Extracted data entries
_____
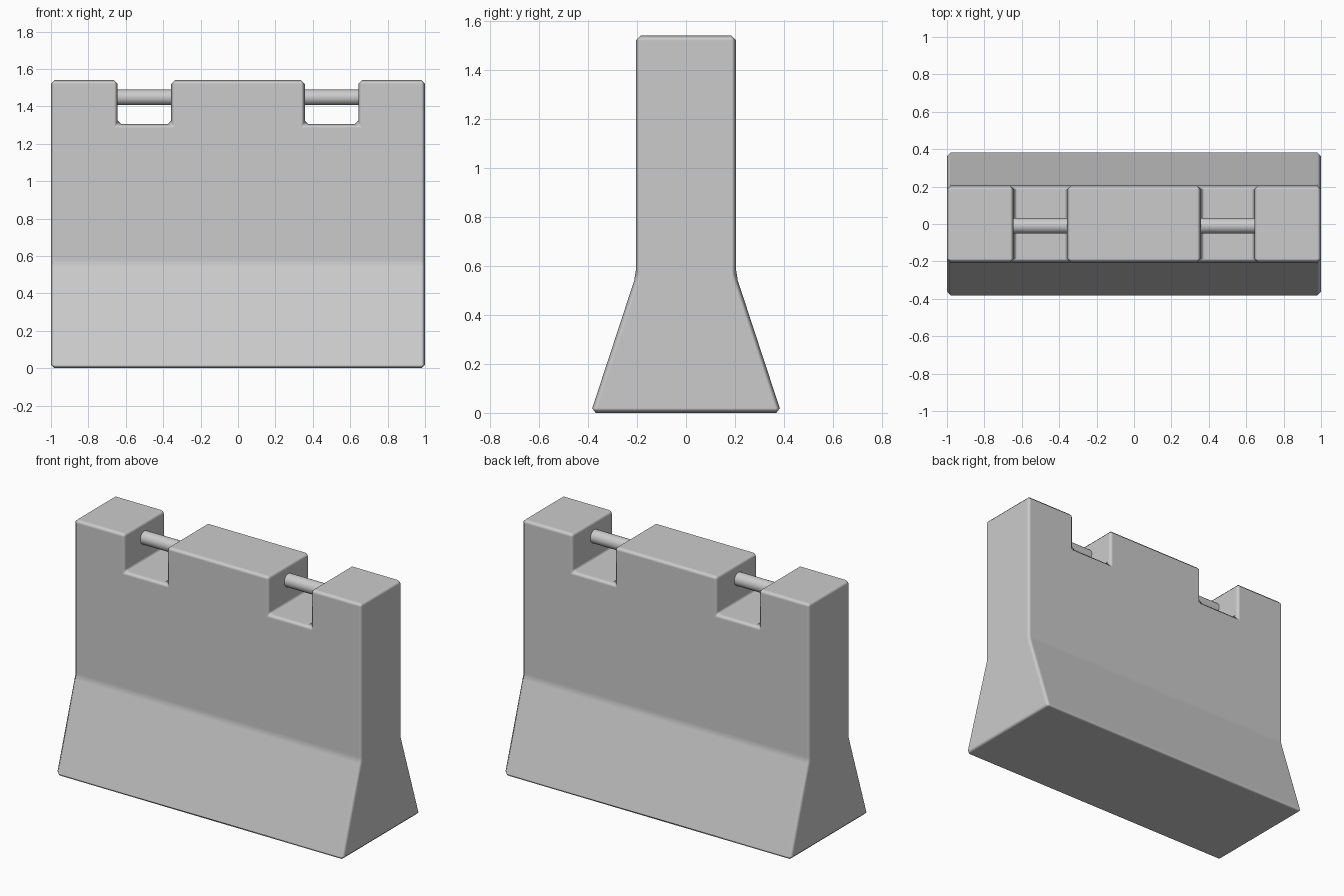
import bpy, bmesh, math
from mathutils import Matrix

if "Cube" in bpy.data.objects:
    bpy.data.objects.remove(bpy.data.objects["Cube"])

NOTCH_X, NOTCH_HALF, FLOOR, TOP = 0.5, 0.143, 1.305, 1.54


def mesh_object(name, bm):
    bmesh.ops.recalc_face_normals(bm, faces=bm.faces)
    mesh = bpy.data.meshes.new(name)
    bm.to_mesh(mesh)
    bm.free()
    obj = bpy.data.objects.new(name, mesh)
    bpy.context.collection.objects.link(obj)
    return obj


def shade(obj, degrees):
    bpy.ops.object.select_all(action='DESELECT')
    obj.select_set(True)
    bpy.context.view_layer.objects.active = obj
    bpy.ops.object.shade_smooth_by_angle(angle=math.radians(degrees))


# Barrier body: flared cross-section extruded along x
half = [(0.389, 0.0), (0.205, 0.56), (0.205, TOP)]
profile = half + [(-y, z) for y, z in reversed(half)]
bm = bmesh.new()
face = bm.faces.new([bm.verts.new((-1, y, z)) for y, z in profile])
ext = bmesh.ops.extrude_face_region(bm, geom=[face], use_keep_orig=True)
bmesh.ops.translate(bm, vec=(2, 0, 0),
                    verts=[g for g in ext['geom'] if isinstance(g, bmesh.types.BMVert)])
body = mesh_object("barrier_body", bm)

# Two lifting notches cut through the top
bm = bmesh.new()
for s in (-1, 1):
    m = Matrix.Translation((s * NOTCH_X, 0, FLOOR + 0.25)) @ Matrix.Diagonal((NOTCH_HALF * 2, 1, 0.5, 1))
    bmesh.ops.create_cube(bm, size=1, matrix=m)
cutter = mesh_object("notch_cutter", bm)
cutter.hide_render = True
cutter.hide_set(True)
cut = body.modifiers.new("notches", 'BOOLEAN')
cut.operation, cut.solver, cut.object = 'DIFFERENCE', 'EXACT', cutter

# Small softened chamfer on all edges
shade(body, 60)
bev = body.modifiers.new("chamfer", 'BEVEL')
bev.width, bev.segments = 0.02, 1
bev.limit_method, bev.angle_limit = 'ANGLE', math.radians(15)
bev.harden_normals = True

# Lifting bars spanning the notches
for s, side in ((-1, "left"), (1, "right")):
    bm = bmesh.new()
    m = Matrix.Translation((s * NOTCH_X, -0.01, 1.448)) @ Matrix.Rotation(math.pi / 2, 4, 'Y')
    bmesh.ops.create_cone(bm, cap_ends=True, segments=32, radius1=0.041, radius2=0.041,
                          depth=NOTCH_HALF * 2 + 0.06, matrix=m)
    shade(mesh_object("lifting_bar_" + side, bm), 40)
_____
**Task prompt:**
Across the data, find each line that has "degrees" in it and copy that line.

**Exercise solution:**
def shade(obj, degrees):
    bpy.ops.object.shade_smooth_by_angle(angle=math.radians(degrees))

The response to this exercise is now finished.